Skip to Content


Nursing and Midwifery for everyone

Over 90 primary-aged children today (Thursday 29th September 2022) attended a book launch at Queen’s University Belfast to inspire all genders to consider nursing or midwifery as a career.

The children heard readings of two books by primary-school children Eoghan Wade (10) and Jack McCaughey (7). They were then invited to learn more about nursing and midwifery as a career through meeting with clinicians and academics as well as simulating the skills carried out by nurses and midwives by using practical equipment. 

The two books, ‘Victor and the Virus’ and ‘Marcus has the surprise of his life’, were written by academics from the Queen’s School of Nursing and Midwifery, aiming to address the lack of male nurses and male midwives in both these health care professions. 
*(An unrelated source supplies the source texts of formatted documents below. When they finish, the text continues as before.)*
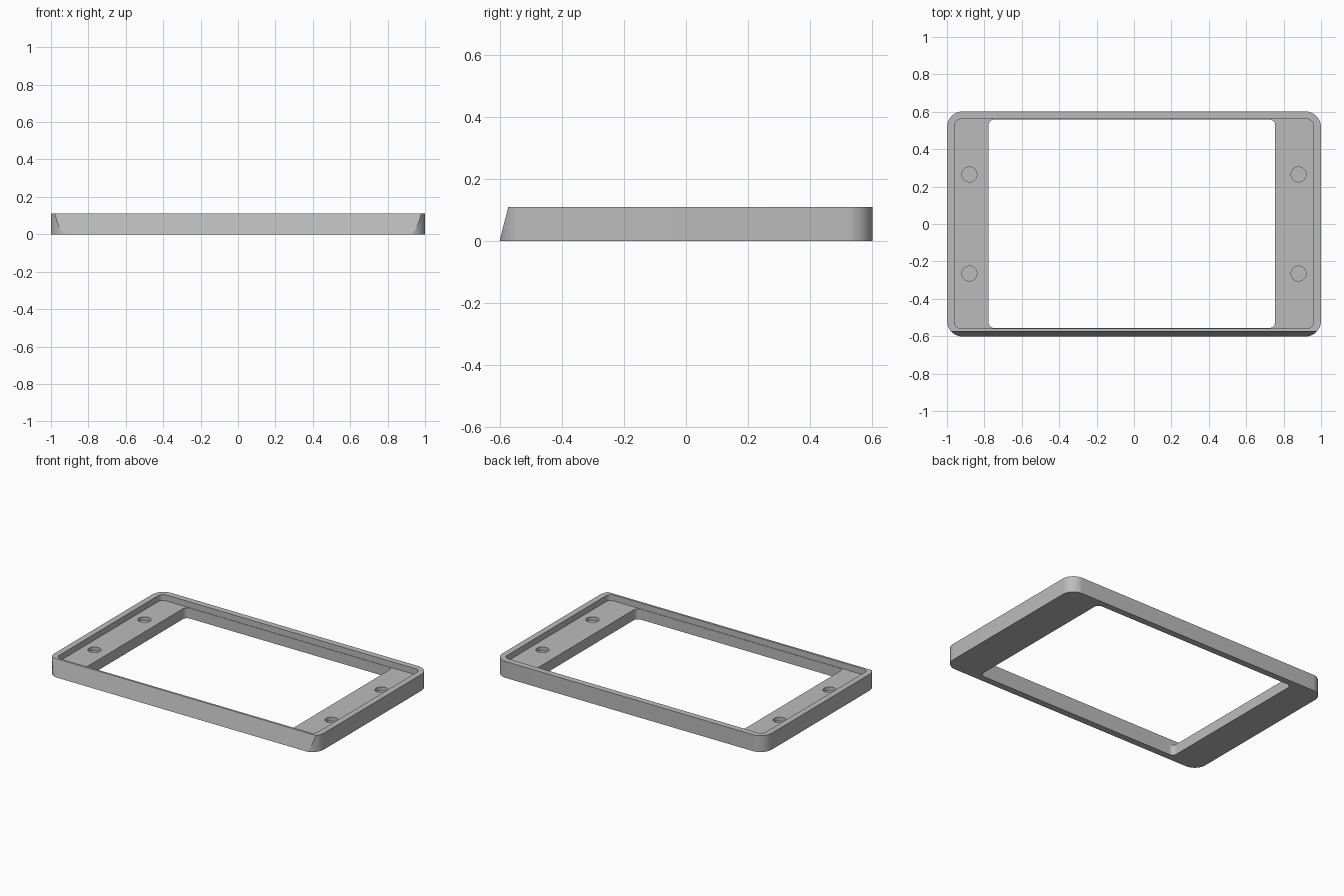
import bpy, bmesh
from math import pi, sin, cos, radians

cube = bpy.data.objects.get("Cube")
if cube:
    bpy.data.objects.remove(cube, do_unlink=True)

HEIGHT, SHELF = 0.11, 0.07
DEPTH = 0.602           # half depth of the frame
SLOPE = 0.028           # how far the front face leans back

grey = bpy.data.materials.new("plain grey")
grey.use_nodes = True
colour = (0.5, 0.5, 0.5, 1)
grey.diffuse_color = colour
grey.node_tree.nodes["Principled BSDF"].inputs["Base Color"].default_value = colour


def rounded_slab(name, x0, x1, y0, y1, z0, z1, r, steps=16):
    """Upright prism with a rounded rectangle as its outline."""
    bm = bmesh.new()
    corners = [(x1 - r, y1 - r), (x0 + r, y1 - r), (x0 + r, y0 + r), (x1 - r, y0 + r)]
    ring = []
    for i, (cx, cy) in enumerate(corners):
        for s in range(steps + 1):
            a = (i + s / steps) * pi / 2
            ring.append(bm.verts.new((cx + r * cos(a), cy + r * sin(a), z0)))
    base = bm.faces.new(ring)
    top = bmesh.ops.extrude_face_region(bm, geom=[base])["geom"]
    bmesh.ops.translate(bm, vec=(0, 0, z1 - z0),
                        verts=[v for v in top if isinstance(v, bmesh.types.BMVert)])
    bmesh.ops.remove_doubles(bm, verts=bm.verts, dist=1e-5)
    bmesh.ops.recalc_face_normals(bm, faces=bm.faces)
    mesh = bpy.data.meshes.new(name)
    bm.to_mesh(mesh)
    bm.free()
    mesh.materials.append(grey)
    obj = bpy.data.objects.new(name, mesh)
    bpy.context.collection.objects.link(obj)
    return obj


# Outer body with rounded corners
frame = rounded_slab("frame", -1, 1, -DEPTH, DEPTH, 0, HEIGHT, 0.085)

# Leaning front face, sliced straight through the corners
bm = bmesh.new()
bm.from_mesh(frame.data)
bmesh.ops.bisect_plane(bm, geom=bm.verts[:] + bm.edges[:] + bm.faces[:],
                       plane_co=(0, -DEPTH + 0.0005, 0),
                       plane_no=(0, -HEIGHT, SLOPE), clear_outer=True)
bmesh.ops.holes_fill(bm, edges=[e for e in bm.edges if e.is_boundary])
bmesh.ops.recalc_face_normals(bm, faces=bm.faces)
bm.to_mesh(frame.data)
bm.free()

# Shallow recess, through opening and four blind screw holes
cutters = [
    rounded_slab("recess_cutter", -0.96, 0.96, -0.559, 0.561, SHELF, 0.2, 0.035),
    rounded_slab("opening_cutter", -0.778, 0.755, -0.556, 0.558, -0.1, 0.2, 0.03),
]
for x in (-0.88, 0.88):
    for y in (-0.265, 0.265):
        cutters.append(rounded_slab("hole_cutter", x - 0.04, x + 0.04, y - 0.04, y + 0.04,
                                    SHELF - 0.025, 0.2, 0.04, 10))

bpy.ops.object.select_all(action='DESELECT')
frame.select_set(True)
bpy.context.view_layer.objects.active = frame
for cutter in cutters:
    cutter.hide_render = True
    cut = frame.modifiers.new("cut", 'BOOLEAN')
    cut.operation = 'DIFFERENCE'
    cut.solver = 'EXACT'
    cut.object = cutter
    bpy.ops.object.modifier_apply(modifier=cut.name)
    bpy.data.objects.remove(cutter, do_unlink=True)

bpy.ops.object.shade_smooth_by_angle(angle=radians(10))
Mrs Debbie Duncan, Lecturer in Nursing Education at Queen’s and author explains what inspired her to write the book: “The majority of nurses and midwives are female, with only 10-11% identifying themselves as male nurses. This percentage is considerably lower for male midwives, even though a high percentage of obstetricians are male.  

“Thinking about the gender disparity is what drove me to write the first book during the first lockdown thanks to funds raised through a crowdfunding campaign. ‘Victor and the Virus’ is already in 150 NI school libraries, and I hope the book will inspire all genders to consider nursing as a career down the line.” 

Professor Donna Fitzsimons, Head of School of Nursing and Midwifery, added: “We need to challenge the notion that caring is an exclusively female trait and encourage men and those who identify as non-binary into the professions. I hope that the launch of these books will showcase careers in nursing and midwifery to children and stimulate discussions with parents and teachers from an early age.” 

Co-author of Dr Maria Healy, Senior Lecturer in Midwifery Education, initiated writing ‘Marcus has the surprise of his life’ and highlighted that: “The disproportionate number of males in nursing and midwifery may have evolved from early school age stereotypical beliefs on gender appropriate professions, whereby nursing and midwifery were regarded as a career for girls, and for example, engineering as a career for boys. 

Dr Healy added: “We are delighted to welcome so many young children here today and I heard some excited children talking about how they too could ‘be a superhero’ like ‘Marcus’ (the child book character) had described the midwife in our book!”  

Seven-year-old Jack McCaughey in Primary 4, said: “I was really excited about coming to Queen’s today with my school. I really enjoyed the story of ‘Victor and the Virus’.  I loved having the chance to read this book to the other children today and to talk with nurses about what their job is like. I think being a nurse would be a really rewarding job.” 

Eoghan Wade (Primary 7) added: “I enjoyed the opportunity to read the book out loud to other primary school children today in Queen’s. I’ve seen midwives care for my mammy and my younger sister, Ciara. They were so kind and helped my mammy a lot. Being a midwife would be a great career and should be considered by everyone.” 


Media inquiries to